Somewhere below is a line with "for a, b in" and, later, a line with "for i in range(m"; repeat those two lines and all the lines between them, exactly as they are.

**Records provided**
+++

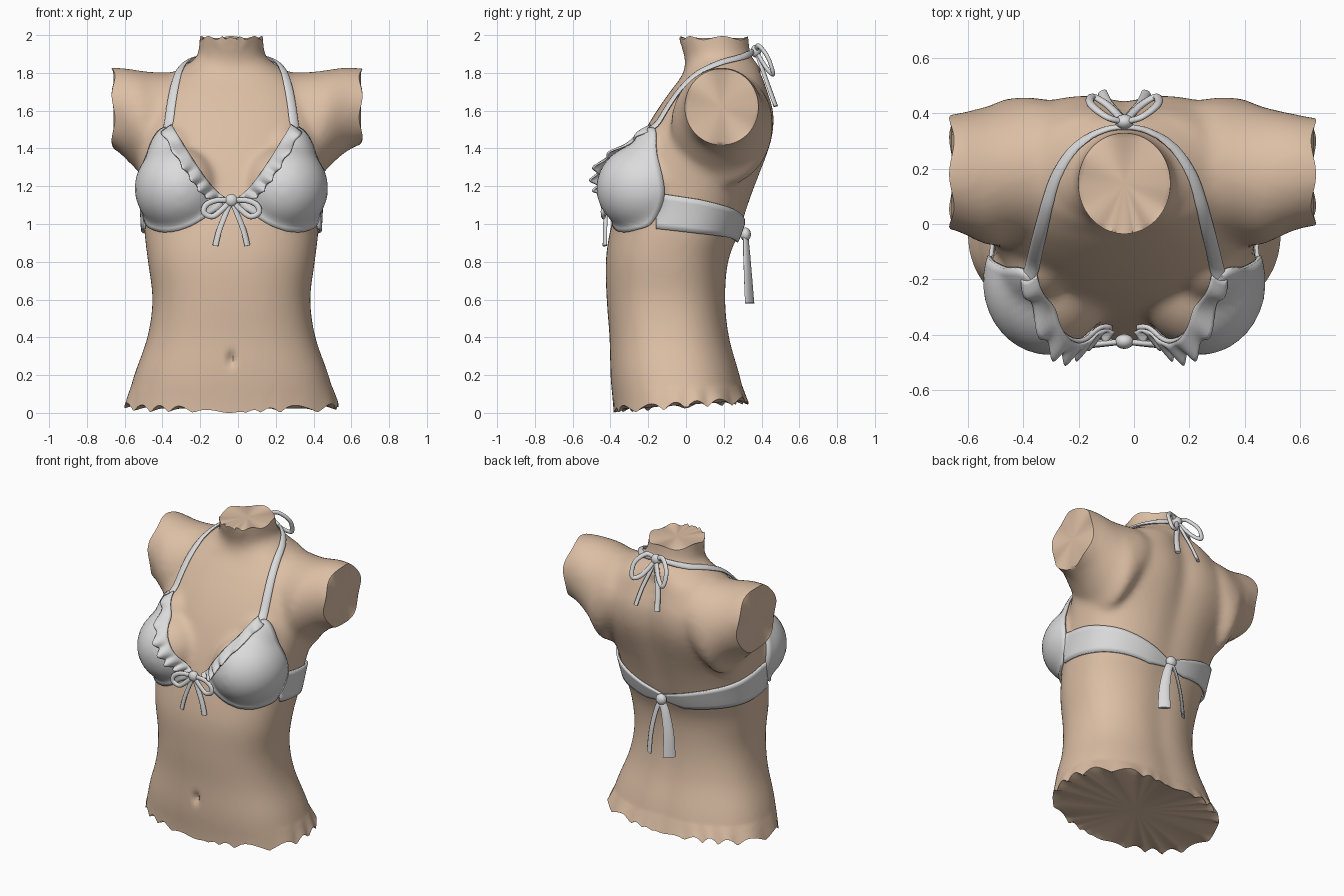
import bpy, bmesh, math
from mathutils import Vector
from mathutils.bvhtree import BVHTree

if "Cube" in bpy.data.objects:
    bpy.data.objects.remove(bpy.data.objects["Cube"])

X0 = -0.035  # body midline


def material(name, rgb):
    m = bpy.data.materials.new(name)
    m.diffuse_color = (*rgb, 1)
    m.use_nodes = True
    m.node_tree.nodes["Principled BSDF"].inputs["Base Color"].default_value = m.diffuse_color
    return m


SKIN = material("skin", (0.72, 0.52, 0.375))
CLOTH = material("pale_grey_cloth", (0.71, 0.71, 0.71))


def V(s, x, y, z):
    return Vector((X0 + s * x, y, z))


def finish(name, bm, mat, angle=50, solid=0):
    bmesh.ops.recalc_face_normals(bm, faces=bm.faces)
    me = bpy.data.meshes.new(name)
    bm.to_mesh(me)
    bm.free()
    me.materials.append(mat)
    ob = bpy.data.objects.new(name, me)
    bpy.context.collection.objects.link(ob)
    if solid:
        mod = ob.modifiers.new("cloth", "SOLIDIFY")
        mod.thickness, mod.offset = solid, 0
    bpy.ops.object.select_all(action='DESELECT')
    ob.select_set(True)
    bpy.context.view_layer.objects.active = ob
    bpy.ops.object.shade_smooth_by_angle(angle=math.radians(angle))
    return ob


def loft(bm, rings, wrap=True, caps=True):
    rows = [[bm.verts.new(p) for p in r] for r in rings]
    n = len(rows[0])
    for a, b in zip(rows, rows[1:]):
        for i in range(n if wrap else n - 1):
            j = (i + 1) % n
            bm.faces.new((a[i], a[j], b[j], b[i]))
    if wrap and caps:
        bm.faces.new(rows[0])
        bm.faces.new(rows[-1])
    return rows


def spline(pts, n, closed=False):
    m, out = len(pts), []
    for i in range(m if closed else m - 1):
        q = [pts[(i + k) % m] if closed else pts[min(max(i + k, 0), m - 1)]
             for k in (-1, 0, 1, 2)]
        for k in range(n):
            t = k / n
            out.append(0.5 * (2 * q[1] + (q[2] - q[0]) * t
                              + (2 * q[0] - 5 * q[1] + 4 * q[2] - q[3]) * t * t
                              + (3 * q[1] - q[0] - 3 * q[2] + q[3]) * t ** 3))
    return out if closed else out + [pts[-1]]


# ---- torso: lofted trunk, arm stubs and breasts, fused and cut off ----
bm = bmesh.new()
SECTIONS = [(-.1, .59, -.38, .36), (.03, .56, -.385, .33), (.2, .515, -.40, .29),
            (.4, .445, -.405, .235), (.6, .418, -.42, .215), (.8, .442, -.425, .23),
            (.95, .460, -.405, .285), (1.1, .468, -.37, .335), (1.25, .485, -.325, .39),
            (1.4, .505, -.265, .445), (1.5, .50, -.215, .468), (1.6, .48, -.155, .468),
            (1.7, .43, -.085, .44), (1.78, .34, -.025, .415), (1.84, .245, -.005, .385),
            (1.89, .182, -.01, .345), (1.99, .168, -.04, .33), (2.1, .168, -.04, .33)]
rings = []
for z, w, f, b in spline([Vector(s) for s in SECTIONS], 4):
    ring = []
    for k in range(64):
        a = 2 * math.pi * k / 64
        c, s = math.cos(a), math.sin(a)
        e = 2 / 2.35 if z < 1.8 else 1
        if s > 0 and 1.2 < z < 1.8:  # broad upper back
            e -= .13 * math.sin((z - 1.2) / .6 * math.pi)
        x = w * math.copysign(abs(c) ** e, c)
        y = (f + b) / 2 + (b - f) / 2 * math.copysign(abs(s) ** e, s)
        if s > 0 and z < 1.8:  # spine groove
            y -= (.012 + .018 * min(1, max(0, z - 1) * 2)) * math.exp(-(x / .08) ** 2)
        ring.append(V(1, x, y, z))
    rings.append(ring)
loft(bm, rings)
ARM = [(.12, .20, 1.61, .20, .16), (.3, .205, 1.56, .25, .24), (.42, .19, 1.50, .265, .305),
       (.5, .175, 1.55, .25, .265), (.62, .188, 1.61, .21, .22), (.75, .188, 1.625, .185, .19)]
BREAST = [((.272, -.21, 1.19), (.222, .245, .222)), ((.30, -.13, 1.32), (.135, .16, .2))]
for s in (1, -1):
    arm = spline([Vector(a) for a in ARM], 4)
    loft(bm, [[V(s, x, y + ry * math.cos(k * math.pi / 20), z + rz * math.sin(k * math.pi / 20))
               for k in range(40)] for x, y, z, ry, rz in arm])
    for c, r in BREAST:
        for v in bmesh.ops.create_uvsphere(bm, u_segments=32, v_segments=20, radius=1)["verts"]:
            v.co = V(s, *c) + Vector(v.co[i] * r[i] for i in range(3))
body = finish("torso", bm, SKIN)
mod = body.modifiers.new("fuse", "REMESH")
mod.mode, mod.voxel_size = 'VOXEL', .018
mod = body.modifiers.new("soften", "SMOOTH")
mod.factor, mod.iterations = .5, 16
fused = bpy.data.meshes.new_from_object(body.evaluated_get(bpy.context.evaluated_depsgraph_get()))
bm = bmesh.new()
bm.from_mesh(fused)
bpy.data.objects.remove(body)
CUTS = [((0, 0, 0), (0, 0, -1)), ((0, 0, 1.985), (0, 0, 1)),
        ((.65, 0, 0), (1, 0, 0)), ((-.66, 0, 0), (-1, 0, 0))]
for co, no in CUTS:
    bmesh.ops.bisect_plane(bm, geom=bm.verts[:] + bm.edges[:] + bm.faces[:], dist=1e-5,
                           plane_co=co, plane_no=no, clear_outer=True)
    bmesh.ops.holes_fill(bm, edges=[e for e in bm.edges if e.is_boundary], sides=0)
inner = bmesh.ops.extrude_discrete_faces(bm, faces=[f for f in bm.faces if len(f.verts) > 8])["faces"]
plain = set()  # cap vertices that stay level
for f in inner:
    mid = f.calc_center_median()
    for v in f.verts:
        v.co = mid + (v.co - mid) * .9
        plain.add(v)
plain.update(bmesh.ops.poke(bm, faces=inner)["verts"])
for v in bm.verts:  # ragged cut edges and navel
    x, y, z = v.co
    a = math.atan2(y, x - X0)
    if z < .15:
        tooth = .04 * abs(math.sin(11 * a + math.sin(5 * a))) * min(1, abs(x - X0) / .3)
        v.co.z += ((.022 if v in plain else tooth) + .07 * max(0, y + .3)) * (1 - z / .15)
    elif v in plain:
        continue
    elif z > 1.9:
        v.co.z += .01 * math.sin(9 * a) * (z - 1.9) / .085
    elif abs(x) > .58:
        b = math.atan2(z - 1.62, y - .18)
        v.co.x += math.copysign(.009, x) * math.sin(5 * b) * min(1, (abs(x) - .58) / .07)
    if y < -.2:
        v.co.y += .035 * math.exp(-((x - X0) / .016) ** 2 - ((z - .285) / .035) ** 2)
bvh = BVHTree.FromBMesh(bm)
finish("torso", bm, SKIN, 45)


def cast(origin, d, off):
    d = d.normalized()
    hit = bvh.ray_cast(origin, d)[0]
    return (hit or origin + d * .3) + d * off


def ribbon(name, pts, w0, w1, thick, normal=None, n=8):
    P, rings = spline(pts, n), []
    for i, p in enumerate(P):
        T = P[min(i + 1, len(P) - 1)] - P[max(i - 1, 0)]
        N = normal
        if N is None:  # lie on the skin
            loc, N = bvh.find_nearest(p)[:2]
            p = loc + N * .012
        S = T.cross(N).normalized()
        N = S.cross(T).normalized()
        w = w0 + (w1 - w0) * i / (len(P) - 1)
        rings.append([p + S * math.cos(k * math.pi / 5) * w / 2
                      + N * math.sin(k * math.pi / 5) * thick / 2 for k in range(10)])
    bm = bmesh.new()
    loft(bm, rings)
    finish(name, bm, CLOTH, 60)


# ---- cups, ruffles, side bands and neck straps ----
EDGE = [(.35, -.18, 1.51), (.22, -.36, 1.32), (.11, -.41, 1.18), (.04, -.38, 1.11),
        (.13, -.40, 1.03), (.25, -.36, .985), (.39, -.27, .975), (.465, -.18, 1.0),
        (.48, -.115, 1.16), (.43, -.15, 1.36)]
FRILL = [(.325, 0, 1.515), (.215, 0, 1.335), (.12, 0, 1.2), (.045, 0, 1.13)]
TOP = [1.165, 1.13, 1.08, 1.02, .965]
BOT = [.975, .95, .93, .905, .925]
STRAP = [(.345, -.19, 1.5), (.31, -.06, 1.66), (.275, .06, 1.77), (.235, .18, 1.84),
         (.175, .28, 1.88), (.09, .345, 1.905), (0, .36, 1.915)]
for s, side in ((1, "left"), (-1, "right")):
    C, F = V(s, .25, -.1, 1.2), V(s, .27, -.47, 1.2)
    edge = [V(s, *p) for p in EDGE]

    bm = bmesh.new()
    rim = spline(edge, 8, True)
    rings = [[cast(C, F.lerp(b, t / 14) - C, .014) for b in rim] for t in range(1, 15)]
    rows = loft(bm, rings, caps=False)
    bm.faces.new(rows[0])
    finish(side + "_cup", bm, CLOTH, 60, .016)

    bm = bmesh.new()
    neckline = spline([V(s, *p) for p in FRILL], 24)
    grid = []
    for r in range(7):
        q, row = r / 6, []
        for i, p in enumerate(neckline):
            wave = math.sin(2 * math.pi * 6.5 * i / 72)
            width = q * (.074 + .012 * wave) * min(1, .45 + (72 - i) / 30)
            o = p + Vector((s * .81 * width, -1, -.58 * width))
            row.append(cast(o, Vector((0, 1, 0)), 0)
                       + Vector((-s * .3, -1, .3)) * (.028 + q * (.02 + .016 * wave)))
        grid.append(row)
    loft(bm, grid, wrap=False)
    finish(side + "_ruffle", bm, CLOTH, 60, .01)

    bm = bmesh.new()
    grid = []
    for i in range(49):
        f = i / 48
        a = math.radians(-19 + 109 * f)
        k = min(int(f * 4), 3)
        u = f * 4 - k
        hi, lo = (L[k] + (L[k + 1] - L[k]) * u for L in (TOP, BOT))
        d = Vector((s * math.cos(a), math.sin(a), 0))
        grid.append([cast(Vector((X0, 0, lo + (hi - lo) * j / 6)), d, .012) for j in range(7)])
    loft(bm, grid, wrap=False)
    finish(side + "_band", bm, CLOTH, 60, .014)

    ribbon(side + "_neck_strap", [V(s, *p) for p in STRAP], .055, .03, .02)


# ---- bows: knot, loops and hanging tails ----
def bow(name, knot, down, out, loop, tail, w, w_end, size, lift, twist):
    knot, down, out = Vector(knot), Vector(down).normalized(), Vector(out).normalized()
    bm = bmesh.new()
    bmesh.ops.create_uvsphere(bm, u_segments=16, v_segments=10, radius=size)
    for v in bm.verts:
        v.co.y *= .8
        v.co += knot
    finish(name + "_knot", bm, CLOTH)
    for s, side in ((1, "left"), (-1, "right")):
        def place(pts, lift=0):
            return [knot + Vector((s * x, 0, 0)) + down * d + out * abs(x) * lift for x, d in pts]
        if loop:
            ribbon(f"{name}_{side}_loop", place(loop, lift), w, w, .022, out)
        ribbon(f"{name}_{side}_tail", place(tail), w, w_end, .02, out + Vector((s * twist, 0, 0)))


bow("front_bow", (X0, -.425, 1.125), (0, -.02, -1), (0, -1, 0),
    [(0, 0), (.08, .0), (.135, .025), (.145, .065), (.1, .085), (.05, .05), (0, 0)],
    [(0, 0), (.03, .07), (.065, .16), (.085, .24)], .03, .034, .034, .1, .5)
bow("neck_bow", (X0, .37, 1.915), (0, .36, -1), (0, 1, .36),
    [(0, 0), (.06, -.02), (.12, .05), (.115, .14), (.06, .11), (0, 0)],
    [(0, 0), (.03, .1), (.06, .2), (.08, .31)], .03, .036, .034, .4, .5)
bow("back_tie", (X0, .315, .945), (0, .06, -1), (0, 1, 0), None,
    [(0, 0), (.035, .08), (.065, .22), (.075, .365)], .04, .08, .036, 0, .8)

+++

**Written answer**
    for a, b in zip(rows, rows[1:]):
        for i in range(n if wrap else n - 1):
            j = (i + 1) % n
            bm.faces.new((a[i], a[j], b[j], b[i]))
    if wrap and caps:
        bm.faces.new(rows[0])
        bm.faces.new(rows[-1])
    return rows


def spline(pts, n, closed=False):
    m, out = len(pts), []
    for i in range(m if closed else m - 1):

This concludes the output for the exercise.